Radio is in deep doo doo right now. Radio needs to create relevant and original content to survive. Radio needs rebels, mavericks, characters, passionate artists and innovators. Radio needs people to challenge the status quo not perpetuate it. "On-Air with Ryan Seacrest" is the status quo -- a very ordinary and average version of it. Exactly what radio doesn't need right now.

Radio is headed for extinction if things don't change quickly. How did it come to this? Lee Abrams provided some pretty good answers in a recent interview conducted by Al Peterson at NTS MediaOnline. Here's what Lee had to say about the radio business and the source of great ideas. "Radio was one of the last great bastions of creative thinking. There were no rulebooks, you could come up with a new format idea in your basement, take it out and try it somewhere, and if it worked you were in business. Unfortunately the radio business, which was once a place with very few rules, evolved into a business with a whole lot of rules.... all great ideas start emotionally then you use science to determine whether or not you're full of it. In most big media today everything starts scientifically and the whole emotional component gets left out entirely."

Lee's description of how radio's best programming ideas came to be and where great ideas begin sounds remarkably like what's happening on the Internet today. All kinds of goofy original ideas are being created. There is lots of experimentation going on. People are creating stuff in basements and garages all over the world and putting it out there in cyberspace to see if it flies.

Big ideas like Google, Facebook, Pandora, and YouTube started as little experiments in a basement, garage, or dorm room. These ideas began with emotions, instinctive reactions to real life in the real world. The creators didn't do focus groups or seek approval from the corporate office. They just began to create stuff that they thought was missing in their lives, stuff they wanted and needed. They didn't try to predict how their ideas would be received or if they'd be accepted. They just created stuff they thought was cool and necessary. They created stuff that would make their lives and/or the lives of their friends better, more interesting, more fun.

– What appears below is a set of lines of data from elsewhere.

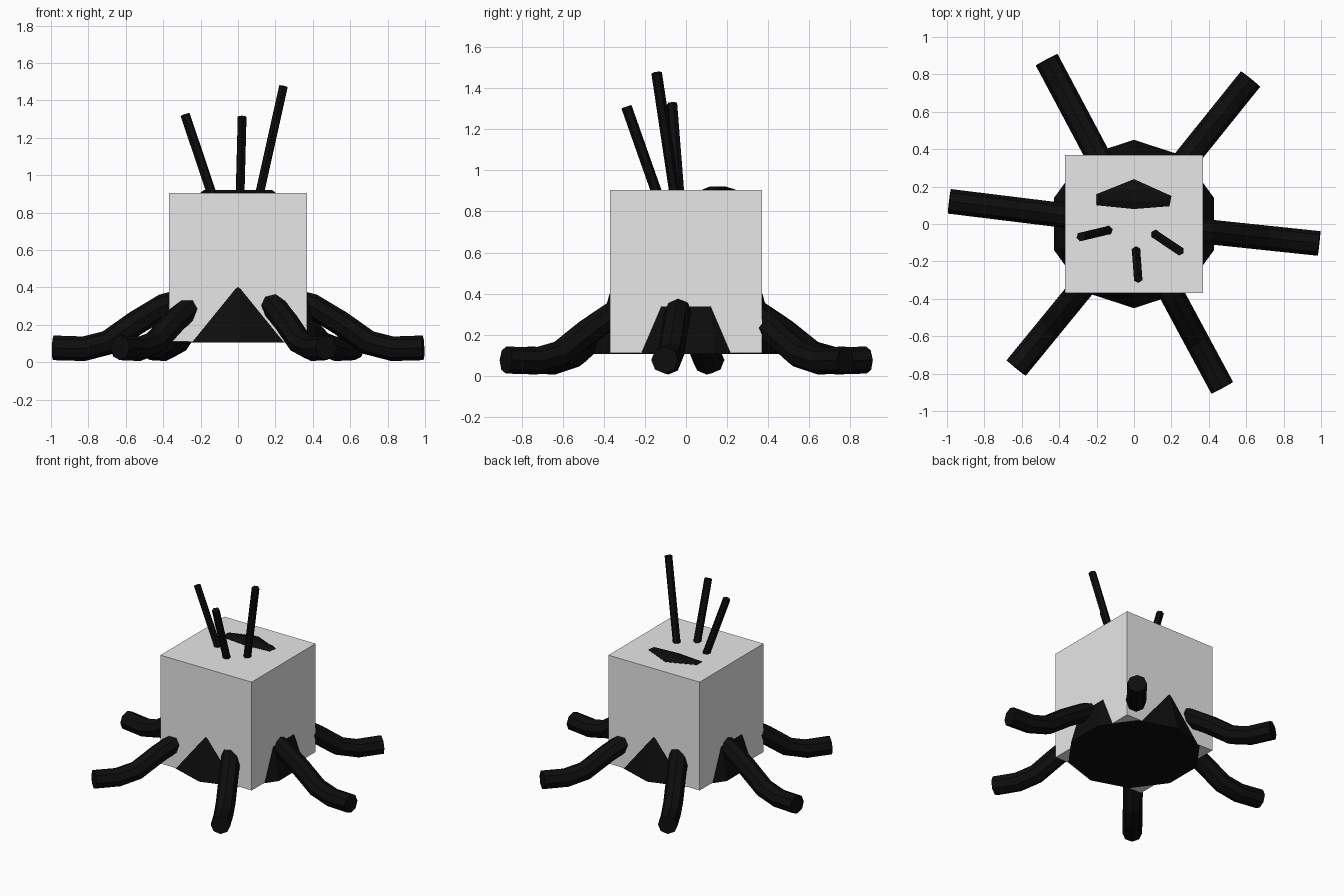
import bpy, bmesh, math
from mathutils import Vector

if "Cube" in bpy.data.objects:
    bpy.data.objects.remove(bpy.data.objects["Cube"])


def material(name, v):
    m = bpy.data.materials.new(name)
    m.diffuse_color = (v, v, v, 1)
    m.use_nodes = True
    m.node_tree.nodes["Principled BSDF"].inputs["Base Color"].default_value = m.diffuse_color
    return m


GREY = material("light_grey", 0.8)
BLACK = material("charred_black", 0.004)


def finish(name, bm, mat):
    bmesh.ops.recalc_face_normals(bm, faces=bm.faces)
    me = bpy.data.meshes.new(name)
    bm.to_mesh(me)
    bm.free()
    me.materials.append(mat)
    ob = bpy.data.objects.new(name, me)
    bpy.context.collection.objects.link(ob)
    return ob


def skin(name, rings, mat):
    """Join rings of points into a closed, capped tube."""
    bm = bmesh.new()
    loops = [[bm.verts.new(p) for p in ring] for ring in rings]
    n = len(loops[0])
    for a, b in zip(loops, loops[1:]):
        for i in range(n):
            j = (i + 1) % n
            bm.faces.new((a[i], a[j], b[j], b[i]))
    bm.faces.new(loops[0])
    bm.faces.new(loops[-1])
    return finish(name, bm, mat)


def tube(name, path, radius, sides, mat):
    """Sweep a regular polygon along a path of points."""
    path = [Vector(p) for p in path]
    rings = []
    for i, p in enumerate(path):
        t = (path[min(i + 1, len(path) - 1)] - path[max(i - 1, 0)]).normalized()
        side = t.cross(Vector((0, 0, 1))).normalized()
        up = side.cross(t)
        rings.append([p + radius * (math.cos(a) * up + math.sin(a) * side)
                      for a in (2 * math.pi * k / sides for k in range(sides))])
    return skin(name, rings, mat)


# Box around the stump
bm = bmesh.new()
bmesh.ops.create_cube(bm, size=1)
bmesh.ops.scale(bm, vec=(0.74, 0.74, 0.795), verts=bm.verts)
bmesh.ops.translate(bm, vec=(0, 0, 0.5075), verts=bm.verts)
finish("box", bm, GREY)

# Ten-sided flared stump
rings = []
for z, r in ((0.106, 0.45), (0.39, 0.375), (0.62, 0.29), (0.88, 0.25)):
    rings.append([(r * math.cos(a), r * math.sin(a), z)
                  for a in (math.radians(90 + 36 * k) for k in range(10))])
skin("stump", rings, BLACK)

# Broken rim of the stump showing through the lid
outline = [(-0.2, 0.10), (0, 0.08), (0.19, 0.095), (0.2, 0.15), (0, 0.24), (-0.2, 0.16)]
skin("stump_rim", [[(x, y, 0.87) for x, y in outline],
                   [(x, y, 0.907) for x, y in outline],
                   [(x * 0.9, 0.15 + (y - 0.15) * 0.45, 0.922) for x, y in outline]], BLACK)

# Six spreading roots, as distance from the centre and height
profile = [(0.20, 0.35), (0.40, 0.30), (0.55, 0.21), (0.70, 0.105), (0.83, 0.072), (0.995, 0.077)]
for k, angle in enumerate((-6, 51.2, 118, 173, 230.7, 298.3)):
    c, s = math.cos(math.radians(angle)), math.sin(math.radians(angle))
    tube(f"root_{k + 1}", [(r * c, r * s, z) for r, z in profile], 0.066, 8, BLACK)

# Three straight twigs
for k, (a, b) in enumerate((((-0.08, -0.02, 0.72), (-0.283, -0.068, 1.325)),
                            ((0.006, -0.075, 0.70), (0.022, -0.29, 1.31)),
                            ((0.075, -0.03, 0.72), (0.243, -0.143, 1.475)))):
    tube(f"twig_{k + 1}", [a, b], 0.026, 6, BLACK)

This is exactly how many of radio's most successful formats and shows came to be. Rush Limbaugh created the show he wanted to listen to -- a show reflective of his ideals, his values and beliefs -- a show that broke the rules and challenged the status quo. He discovered there were lots of listeners just like him who were looking for a place to hang out and connect with like-minded people who shared their conservative values. Howard Stern created the show he wanted to listen to. Lee Abrams created a format with the music he wanted to hear. Both discovered lots of listeners just like them who liked what they liked.

Now radio creates stuff for some mythical target audience defined by simplistic and superficial research. No one breaks the rules or challenges the status quo. There's no experimentation. No risk taking. No new ideas. No innovation.

There is lots of cloning and copying. There are hundreds, if not thousands, of Rush Limbaugh and Howard Stern wannabes trying to duplicate everything these originals do. Nearly every morning show has a boy and a girl. Most are obsessed with presenting "pop culture" defined by superficial and sensational celebrity news and Hollywood gossip delivered by the girl. They talk about the same current events and news stories. Try finding a radio morning show this time of year that isn't talking about American Idol. Yes it's the top-rated show on television, but it's watched in less than 20% of homes with TVs. Radio morning shows across the dial and around the country use the same show prep services for their inspiration. Formats, music, and imaging -- all the stuff of radio programming -- have become fully homogenized at a time when the real world -- fueled by abundant entertainment and information choices made available by technology and the Internet -- has become anything but homogenized.

The problem with "On-Air with Ryan Seacrest" and far too much of the programming heard on the radio these days is that it's not distinctive, it's not relevant, and it's not essential to listeners because it doesn't make their lives better. That's why mobile phones, iPods, and computers are far more important in people's lives than radios.